Each line holding the string "rings" is to be copied from the data.

++++++++++++++++++++

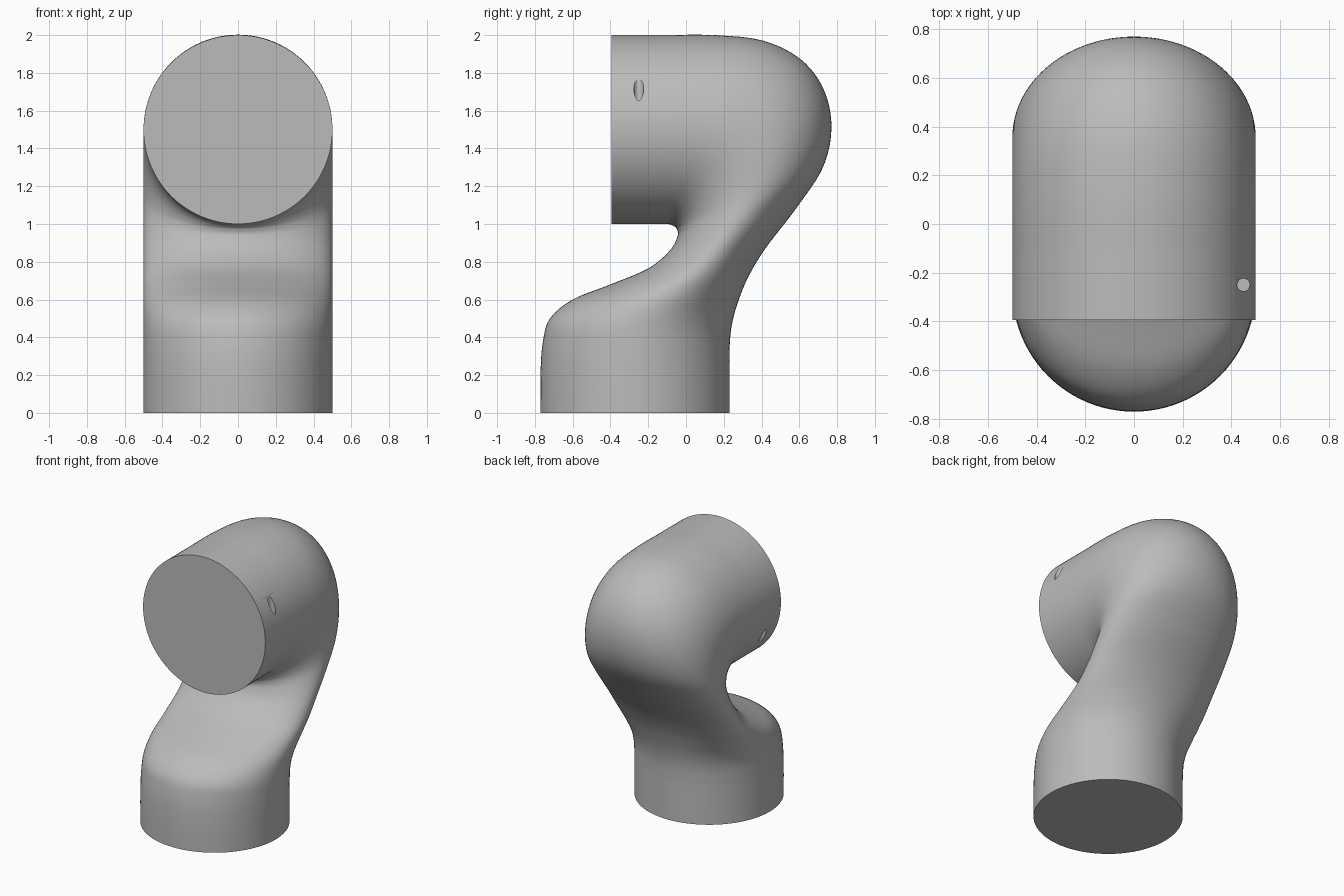
import bpy, bmesh, math
from mathutils import Vector

cube = bpy.data.objects.get("Cube")
if cube:
    bpy.data.objects.remove(cube)

grey = bpy.data.materials.new("plain grey")
grey.use_nodes = True
colour = (0.5, 0.5, 0.5, 1)
grey.diffuse_color = colour
grey.node_tree.nodes["Principled BSDF"].inputs["Base Color"].default_value = colour

RADIUS, SIDES, STEPS = 0.5, 96, 6


def make_object(name, bm):
    bmesh.ops.recalc_face_normals(bm, faces=bm.faces)
    mesh = bpy.data.meshes.new(name)
    bm.to_mesh(mesh)
    bm.free()
    mesh.materials.append(grey)
    obj = bpy.data.objects.new(name, mesh)
    bpy.context.collection.objects.link(obj)
    return obj


def activate(obj):
    bpy.ops.object.select_all(action="DESELECT")
    obj.select_set(True)
    bpy.context.view_layer.objects.active = obj


def smooth(obj):
    activate(obj)
    bpy.ops.object.shade_smooth_by_angle(angle=math.radians(35))


def loft(name, sections):
    """Skin elliptical sections, each spanning an inner and an outer (y, z) point."""
    bm = bmesh.new()
    rings = []
    for inner, outer in sections:
        mid, half = (inner + outer) / 2, (inner - outer) / 2
        ring = []
        for i in range(SIDES):
            a = math.tau * i / SIDES
            p = mid + half * math.cos(a)
            ring.append(bm.verts.new((RADIUS * math.sin(a), p.x, p.y)))
        rings.append(ring)
    for low, high in zip(rings, rings[1:]):
        for i in range(SIDES):
            j = (i + 1) % SIDES
            bm.faces.new((low[i], low[j], high[j], high[i]))
    bm.faces.new(rings[0])
    bm.faces.new(rings[-1])
    return make_object(name, bm)


def spline(a, b, c, d, t):
    return (b * 2 + (c - a) * t + (a * 2 - b * 5 + c * 4 - d) * t ** 2
            + (b * 3 - a - c * 3 + d) * t ** 3) / 2


# Swan-neck housing: inner and outer profile points, bottom to mouth
profile = [
    (-.77, 0, .23, 0), (-.77, .22, .23, .2), (-.757, .38, .23, .31),
    (-.72, .5, .235, .41), (-.6, .6, .25, .5), (-.4, .68, .28, .6),
    (-.2, .765, .33, .72), (-.085, .86, .42, .87), (-.045, .935, .585, 1.085),
    (-.047, .97, .725, 1.3), (-.06, .986, .77, 1.51), (-.072, .993, .73, 1.71),
    (-.083, .997, .61, 1.87), (-.093, .999, .41, 1.97), (-.102, 1, .15, 2),
    (-.11, 1, -.11, 2),
]
pairs = [(Vector(p[:2]), Vector(p[2:])) for p in profile]
padded = [pairs[0]] + pairs + [pairs[-1]]
sections = []
for k in range(len(pairs) - 1):
    for s in range(STEPS):
        sections.append(tuple(
            spline(*(padded[k + n][side] for n in range(4)), s / STEPS)
            for side in (0, 1)))
sections.append(pairs[-1])
smooth(loft("arm_housing", sections))

# Round end cap on the mouth
cap = loft("end_cap", [(Vector((y, 1)), Vector((y, 2))) for y in (-.11, -.395)])

# Two small blind holes drilled on opposite sides of the cap
for side in (1, -1):
    bm = bmesh.new()
    bmesh.ops.create_cone(bm, cap_ends=True, segments=32, radius1=.026,
                          radius2=.026, depth=.3)
    bmesh.ops.translate(bm, verts=bm.verts, vec=(.45 * side, -.25, 1.5 + .28 * side))
    drill = make_object("hole_cutter", bm)
    drill.hide_render = True
    activate(cap)
    mod = cap.modifiers.new("hole", "BOOLEAN")
    mod.operation, mod.solver, mod.object = "DIFFERENCE", "EXACT", drill
    bpy.ops.object.modifier_apply(modifier=mod.name)
    bpy.data.objects.remove(drill)
smooth(cap)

++++++++++++++++++++

Solved problem:
    rings = []
        rings.append(ring)
    for low, high in zip(rings, rings[1:]):
    bm.faces.new(rings[0])
    bm.faces.new(rings[-1])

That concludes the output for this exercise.